At the root of things, I’m a taxonomist. My only talent lies in identifying things, naming them. We call prostitution the oldest profession, and maybe it was the first paying gig, but it wasn’t first job in the Garden. Adam’s first task was to name, so perhaps my obsession with what things are and what to call them shouldn’t seem too strange and certainly isn’t something new. I am not one of those literalists who are stodgy about language and flip out over incorrect word usage or will scream bloody murder over a split participle (wait, it's infinitives that you split; participles are for dangling), but I can get rather stern about calling a spade a spade. After all, a rose is a rose is a rose.
I’m mulling around thoughts of names and their magic after listening to “Murder in the City” by the Avett Brothers. It is a beautiful song if a little melancholy. At a certain moment in the song, telling his wife to find a note he’s left of things he wants to make sure his loved ones know if he dies, he concludes with instructions for her: “Always remember there was nothing worth sharing like the love that let us share our name.” Such a beautiful line in a beautiful song. I’ve listened to it a million times and each time that line stands out and strikes me as so wonderful. I find myself wondering how I could communicate feelings like that.

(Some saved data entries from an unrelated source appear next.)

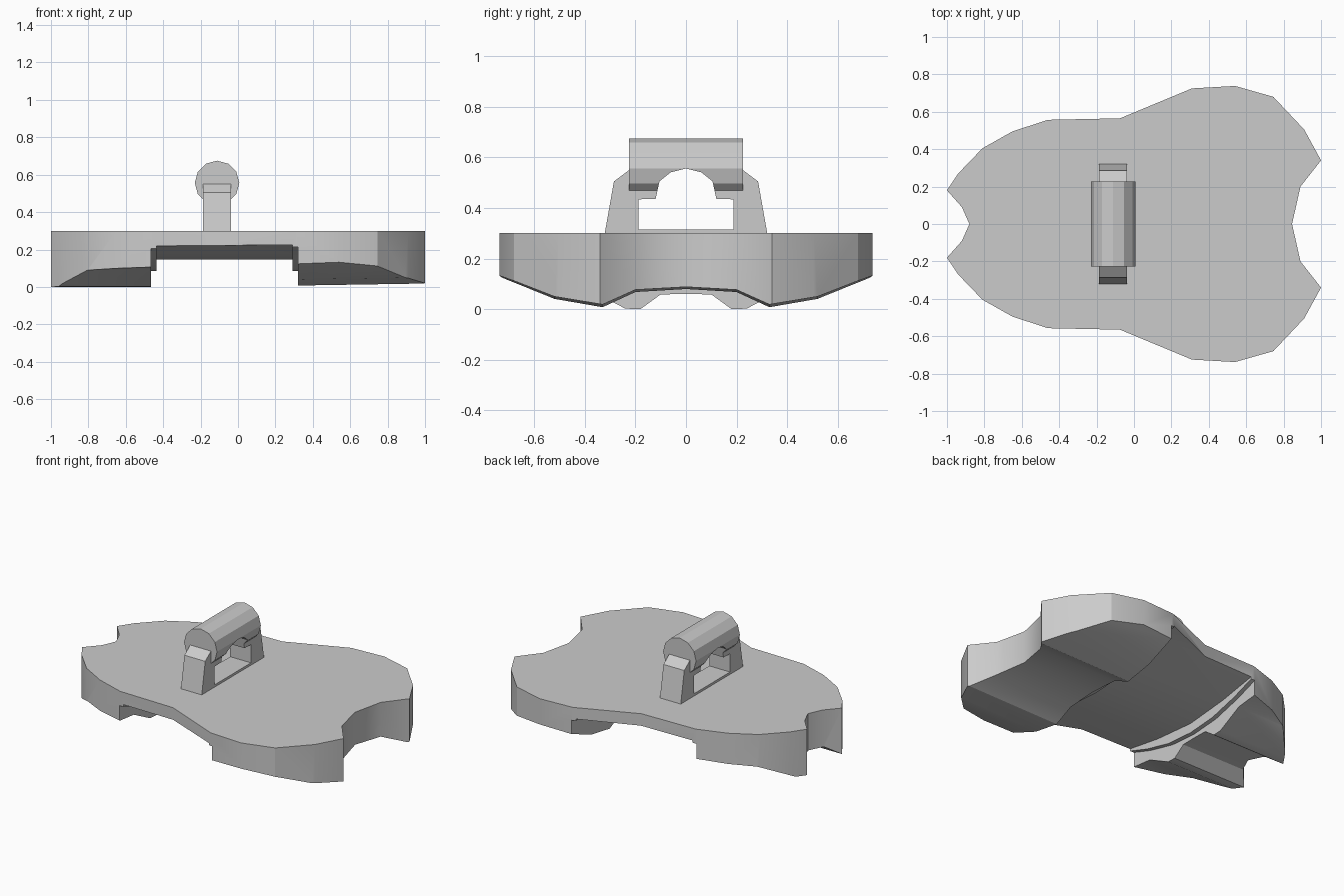
import bpy, bmesh
from mathutils import Vector

cube = bpy.data.objects.get("Cube")
if cube:
    bpy.data.objects.remove(cube, do_unlink=True)

grey = bpy.data.materials.new("plain grey")
grey.use_nodes = True
grey.diffuse_color = (0.6, 0.6, 0.6, 1)
grey.node_tree.nodes["Principled BSDF"].inputs["Base Color"].default_value = (0.6, 0.6, 0.6, 1)


def prism(name, ring_a, ring_b):
    """Solid between two matching rings of points."""
    bm = bmesh.new()
    a = [bm.verts.new(p) for p in ring_a]
    b = [bm.verts.new(p) for p in ring_b]
    bm.faces.new(a)
    bm.faces.new(b[::-1])
    n = len(a)
    for i in range(n):
        j = (i + 1) % n
        bm.faces.new((a[j], a[i], b[i], b[j]))
    bmesh.ops.recalc_face_normals(bm, faces=bm.faces)
    mesh = bpy.data.meshes.new(name)
    bm.to_mesh(mesh)
    bm.free()
    mesh.materials.append(grey)
    obj = bpy.data.objects.new(name, mesh)
    bpy.context.collection.objects.link(obj)
    return obj


def along_x(name, profile, x0, x1, lift=0):
    return prism(name, [(x0, y, z) for y, z in profile],
                 [(x1, y, z + lift) for y, z in profile])


def mirrored(half):
    """Points with y >= 0, starting on the centre line, mirrored to -y."""
    return [(-y, z) for y, z in half[:0:-1]] + half


def underside(name, half, x0, x1, lift=0):
    edge = half[-1][0]
    return along_x(name, mirrored(half) + [(edge, -0.3), (-edge, -0.3)], x0, x1, lift)


def select_only(obj):
    bpy.ops.object.select_all(action='DESELECT')
    obj.select_set(True)
    bpy.context.view_layer.objects.active = obj


def carve(obj, cutters):
    select_only(obj)
    for cutter in cutters:
        cutter.hide_render = True
        mod = obj.modifiers.new("carve", 'BOOLEAN')
        mod.operation = 'DIFFERENCE'
        mod.solver = 'EXACT'
        mod.object = cutter
        bpy.ops.object.modifier_apply(modifier=mod.name)


def finish(obj):
    select_only(obj)
    bpy.ops.object.shade_smooth_by_angle(angle=0.5)


# Body slab with notched ends
side = [(-0.92, 0.09), (-1, 0.18), (-0.94, 0.27), (-0.81, 0.405), (-0.65, 0.495),
        (-0.46, 0.557), (-0.075, 0.565), (0.31, 0.725), (0.54, 0.738), (0.745, 0.68),
        (0.91, 0.505), (1, 0.34), (0.89, 0.2)]
outline = [(-0.88, 0)] + side + [(0.845, 0)] + [(x, -y) for x, y in side[::-1]]
body = prism("body", [(x, y, -0.1) for x, y in outline], [(x, y, 0.3) for x, y in outline])

# Underside: two shaped feet and a stepped channel between them
left_foot = [(0, 0.06), (0.1, 0.058), (0.18, 0), (0.24, 0.002), (0.41, 0.09), (0.56, 0.107), (0.9, 0.14)]
right_foot = [(0, 0.072), (0.2, 0.06), (0.33, 0), (0.52, 0.033), (0.74, 0.122), (0.9, 0.19)]
ledge = [(0, 0.085), (0.2, 0.1), (0.4, 0.15), (0.57, 0.21), (0.9, 0.22)]
channel = [(0, 0.147), (0.3, 0.175), (0.57, 0.222), (0.9, 0.23)]
body_cutters = [
    underside("small_foot_cutter", left_foot, -1.2, -0.1),
    underside("large_foot_cutter", right_foot, -0.15, 1.1, 0.02),
    underside("ledge_cutter", ledge, -0.465, 0.32),
    underside("channel_cutter", channel, -0.437, 0.292),
]
carve(body, body_cutters)
finish(body)

# Handle bracket
bracket = along_x("handle_bracket", [(-0.322, 0.295), (-0.285, 0.505), (-0.225, 0.55),
                                     (0.225, 0.55), (0.285, 0.505), (0.322, 0.295)], -0.187, -0.037)

# Round grip
bpy.ops.mesh.primitive_cylinder_add(vertices=12, radius=0.119, depth=0.452,
                                    location=(-0.112, 0, 0.556), rotation=(1.5708, 0, 0))
grip = bpy.context.object
grip.name = "grip"
grip.data.materials.append(grey)

# Finger opening through bracket and grip
opening = along_x("opening_cutter", mirrored([(0, 0.556), (0.06, 0.541), (0.105, 0.505), (0.12, 0.436),
                                              (0.187, 0.434), (0.187, 0.315)]), -0.5, 0.3)
for part in (bracket, grip):
    carve(part, [opening])
    finish(part)

for cutter in body_cutters + [opening]:
    bpy.data.objects.remove(cutter, do_unlink=True)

The emotions I can relate to; sharing a name I can’t. There is nothing in the feelings in that song that I can’t intimately relate to, but that relationship to a name and the notion of sealing a relationship with a name is foreign to me. The easy explanation is that I’m gay and there isn’t any traditional way of taking another’s name when the union is between two men. Gay marriage leaves me cold as a solution and although I know many people already participating in the new and only sometimes legal institution, I just can’t cozy up to it. I maintain a grumpy rejection of the way things are supposed to be that won’t let me countenance doing things that more securely center me in my proper place in society. I like life on the fringes and have no desire to see my black sheep backwater turned into a suburb.
Still, if economic and social normalization arguments leave me cold (very cold), taxonomic arguments have slightly more traction. My desire for generic approval has been completely short-circuited through years of trying and failing to achieve it in earlier years, but I’ve always understood that value of knowing what to call something. The thing about understanding names through biology is that you begin to appreciate that there not only are often more than one name for each thing, but that each name carries information and significance and meaning. Behind all the various common and regional names, the scientific names are hiding, and within them is not simply a name to call a thing, but a whole story of how this thing is related to the next thing and where it fits in our system of understanding the world. Our system of naming isn’t perfect, as nothing useful should ever be, but it is functional. A name isn’t simply willy-nilly; it is a place in the world.
So singing about sharing a name hits a soft spot in my heart. I’m softened by the semantics. If he had sung about her taking his name, I’d never have listened to the song twice. I’ll roll with the sentiment and leave aside objections that marriage is an economic agreement and that giving up one name to take on someone else’s is symbolic of ownership and loss of self. Quite the romantic, aren’t I? Really I’m not that harsh. Listening to this song I really do think that sharing a name is a beautiful gesture. Language is our magic and names are our most powerful spell. Why wouldn’t working that spell on a relationship be powerful?
Still, I don’t know how to share my name and wouldn’t know how to share someone else’s. Someone tried to take my name once and I responded like a scalded cat, so I won’t be repeating that experiment again. If we aren’t doing the same old thing, why should we look to the same old magic to make it holy? I’m sure there is naming still to be done and a name to be shared but it certainly won’t come from a sir name. Perhaps sharing our lives will be enough. We can figure out what to call it along the way.
Maybe I’m also just trying to sneak out of this conundrum. Maybe sharing a name is exactly what I’ve been doing for a long time. When you can’t say one person’s name without conjuring a second person’s image also, perhaps the spell has already been cast.
These have been fun gymnastics, trying to reconcile all of these discordant feelings, but almost instantly I knew, regardless of any philosophical remedy, that I would resort to the most literal of solutions: anagram. Truly shared, not just one taken by the other, our names chopped into letters and reassembled become:
Genuine lion fag let able dinosaur friend jar hymen.